Watching him get into a pointless fight and getting badly beaten as Luculia expressed her feelings made for some singularly powerful drama, aided in no small part by Evan Call’s sumptuous score, which never strays into melodrama.
Violet hears Luculia’s words, and after Luculia leaves, takes up the typewriter once more. The next time we see her, she’s blocking a drunken, supine brother’s crutch with one arm, and delivering him a ghostwritten letter with the other. He had been lying there remembering better times, when he and Luculia would climb to the top of the clock tower to enjoy the view. It’s clear even here, at rock bottom, that he loves his sister very much.
The letter is oh-so-brief: I’m glad you’re here for me. Thank you for everything.
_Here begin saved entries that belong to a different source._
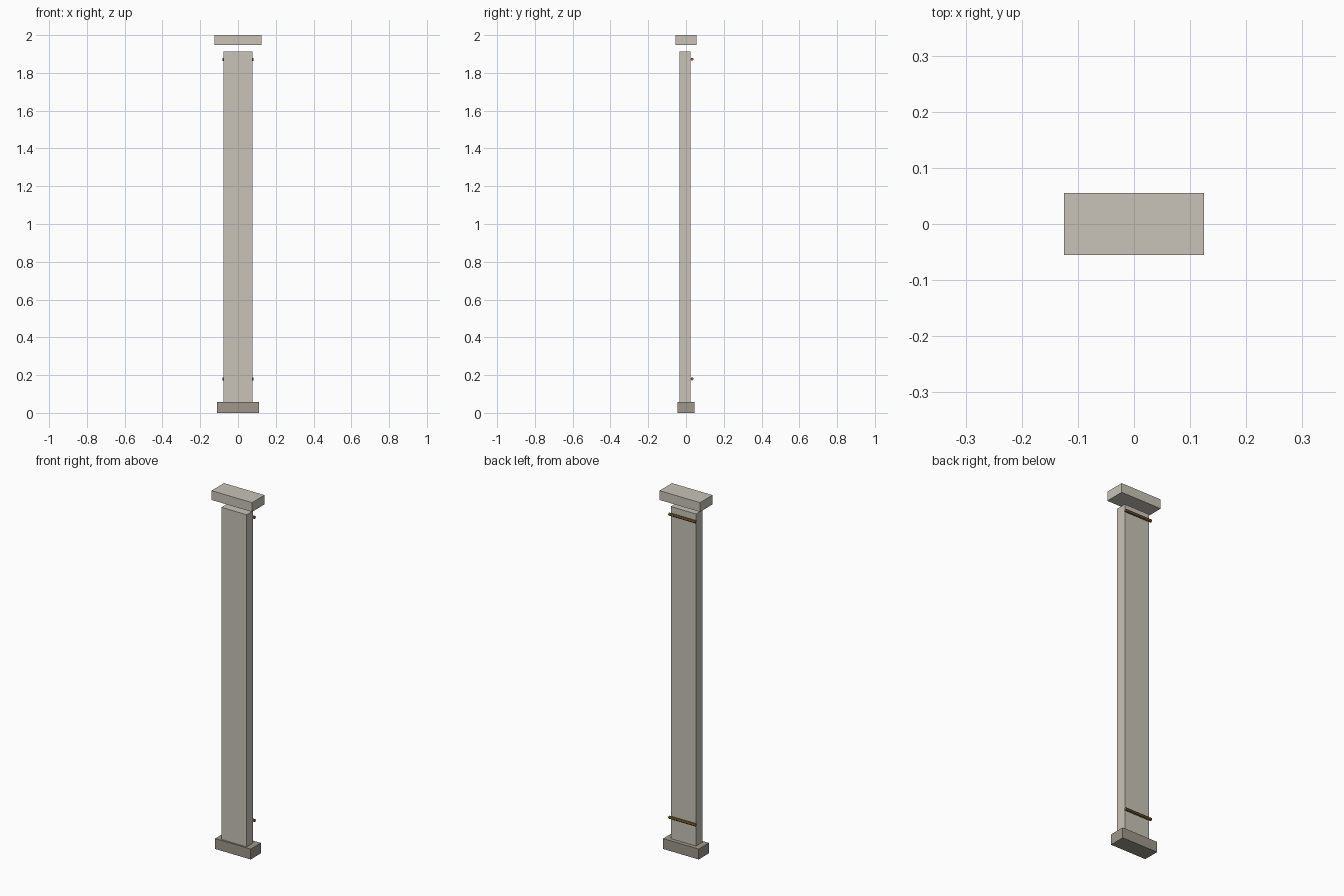
import bpy
import math

if "Cube" in bpy.data.objects:
    bpy.data.objects.remove(bpy.data.objects["Cube"])


def material(name, rgb):
    mat = bpy.data.materials.new(name)
    mat.diffuse_color = (*rgb, 1.0)
    mat.use_nodes = True
    mat.node_tree.nodes["Principled BSDF"].inputs["Base Color"].default_value = mat.diffuse_color
    return mat


pale_stone = material("pale_stone", (0.578, 0.546, 0.479))
dark_stone = material("dark_stone", (0.342, 0.310, 0.258))
bronze = material("bronze", (0.262, 0.147, 0.045))


def block(name, half_x, y0, y1, z0, z1, mat):
    bpy.ops.mesh.primitive_cube_add(size=1, location=(0, (y0 + y1) / 2, (z0 + z1) / 2))
    obj = bpy.context.object
    obj.name = name
    obj.scale = (2 * half_x, y1 - y0, z1 - z0)
    bpy.ops.object.transform_apply(location=False, rotation=False, scale=True)
    obj.data.materials.append(mat)


def rod(name, z):
    bpy.ops.mesh.primitive_cylinder_add(vertices=8, radius=0.008, depth=0.165,
                                        location=(0, 0.032, z),
                                        rotation=(0, math.pi / 2, 0))
    obj = bpy.context.object
    obj.name = name
    obj.data.materials.append(bronze)


# Plinth, flat shaft and the cap floating above it
block("base", 0.11, -0.045, 0.045, 0.0, 0.058, dark_stone)
block("shaft", 0.078, -0.035, 0.023, 0.058, 1.912, pale_stone)
block("cap", 0.125, -0.055, 0.055, 1.948, 2.0, pale_stone)

# Horizontal rods behind the shaft
rod("lower_rod", 0.18)
rod("upper_rod", 1.872)
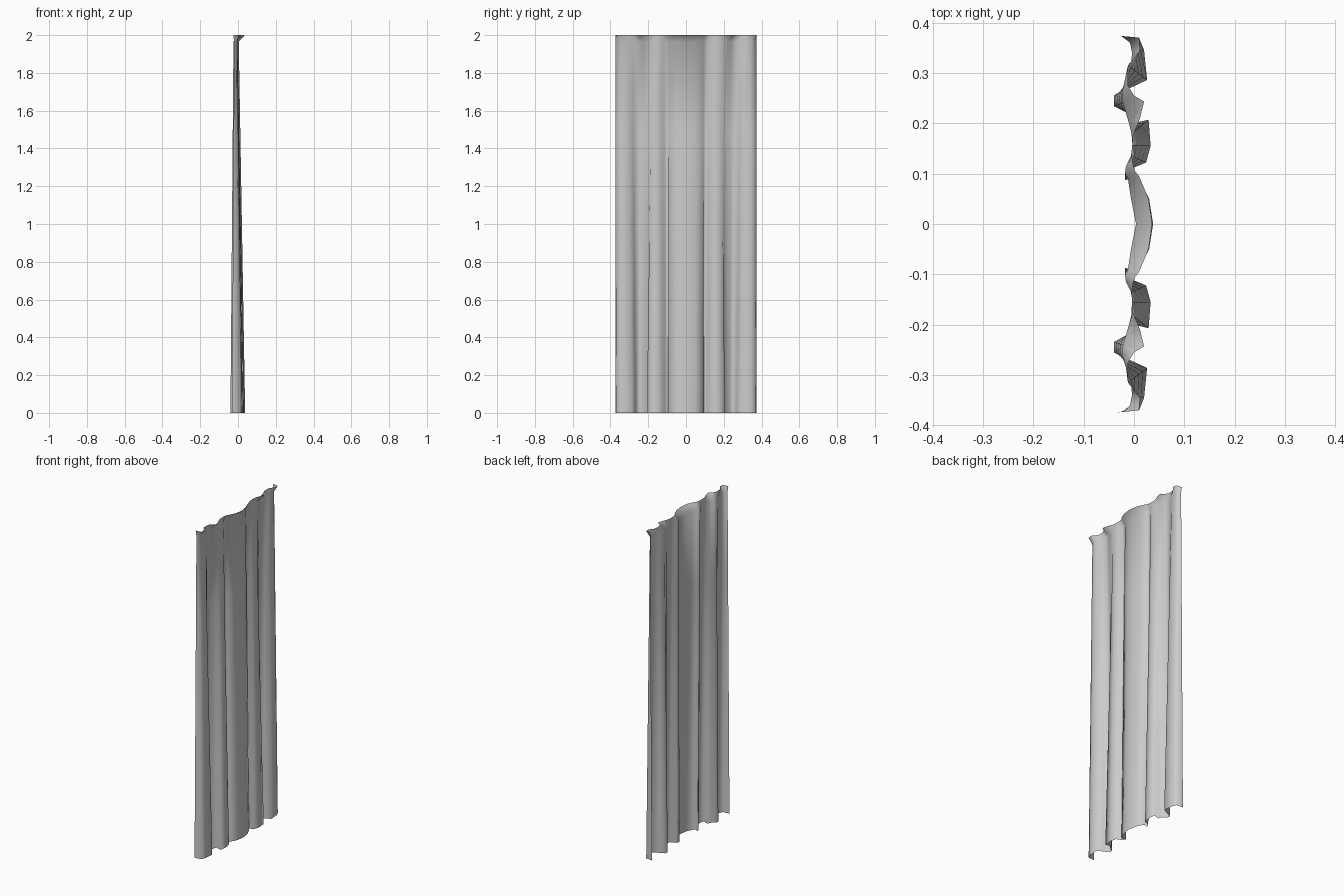
import bpy, bmesh

# Half cross-sections (x, y) from the centre pleat out to the side hem
hem = [(.038, 0), (.03, .05), (.008, .095), (-.018, .087), (-.01, .108),
       (.024, .122), (.033, .155), (.029, .207), (-.008, .198), (-.016, .222),
       (-.04, .234), (-.04, .255), (-.012, .268), (.026, .286), (.02, .345),
       (.01, .37), (-.032, .374)]
neck = [(.004, 0), (-.006, .05), (-.012, .09), (-.018, .1), (-.016, .115),
        (-.006, .135), (-.003, .155), (-.005, .18), (-.01, .2), (-.016, .22),
        (-.022, .24), (-.024, .26), (-.016, .285), (-.006, .31), (-.004, .34),
        (-.008, .36), (-.02, .373)]
rim = [(.036, 0), (.029, .05), (.01, .095), (.002, .105), (-.002, .118),
       (-.004, .135), (-.004, .15), (-.002, .175), (.012, .21), (.02, .243),
       (.0, .255), (-.012, .275), (-.012, .315), (0, .33), (.012, .345),
       (.01, .37), (-.025, .373)]


def full(half):
    """Mirror a half section across y = 0."""
    return [(x, -y) for x, y in reversed(half[1:])] + half


def blend(a, b, t):
    return [(p[0] + (q[0] - p[0]) * t, p[1] + (q[1] - p[1]) * t)
            for p, q in zip(a, b)]


# Pleats tighten towards the neck, then flare into the top rim
bottom, tight, top = full(hem), full(neck), full(rim)
rows = [(z, blend(bottom, tight, z / 1.965)) for z in (0, .5, 1, 1.5, 1.965)]
rows.append((2.0, top))

bm = bmesh.new()
grid = [[bm.verts.new((x, y, z)) for x, y in sec] for z, sec in rows]
for lo, hi in zip(grid, grid[1:]):
    for i in range(len(lo) - 1):
        bm.faces.new((lo[i], lo[i + 1], hi[i + 1], hi[i]))
mesh = bpy.data.meshes.new("curtain_panel")
bm.to_mesh(mesh)
bm.free()
curtain = bpy.data.objects.new("curtain_panel", mesh)
bpy.context.collection.objects.link(curtain)
for poly in mesh.polygons:
    poly.use_smooth = True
They’re the words Luculia wanted to say but couldn’t, and they’re the words her brother needed to hear but weren’t being said. Words of forgiveness, gratitude, and love.
The next day, Luculia takes Violet back to the school once more. Luculia and her brother are on the road to rebuilding a relationship, thanks to the letter. Rhodanthe presents Violet with a brooch signifying her status as a graduate of the class, in hopes she’ll become an exemplary Memoir Doll.
This time Violet listened and understood the words being spoken, and took from them the feelings that needed to be expressed, without the need for paragraphs of flowery language. All she needed was a strong inspiration—almost a muse—and found one in Luculia.
We’ll see how this breakthrough translates to being able to successfully convey the feelings of people other than her new friend. But for now, Violet has achieved a hard-earned and well-deserved victory.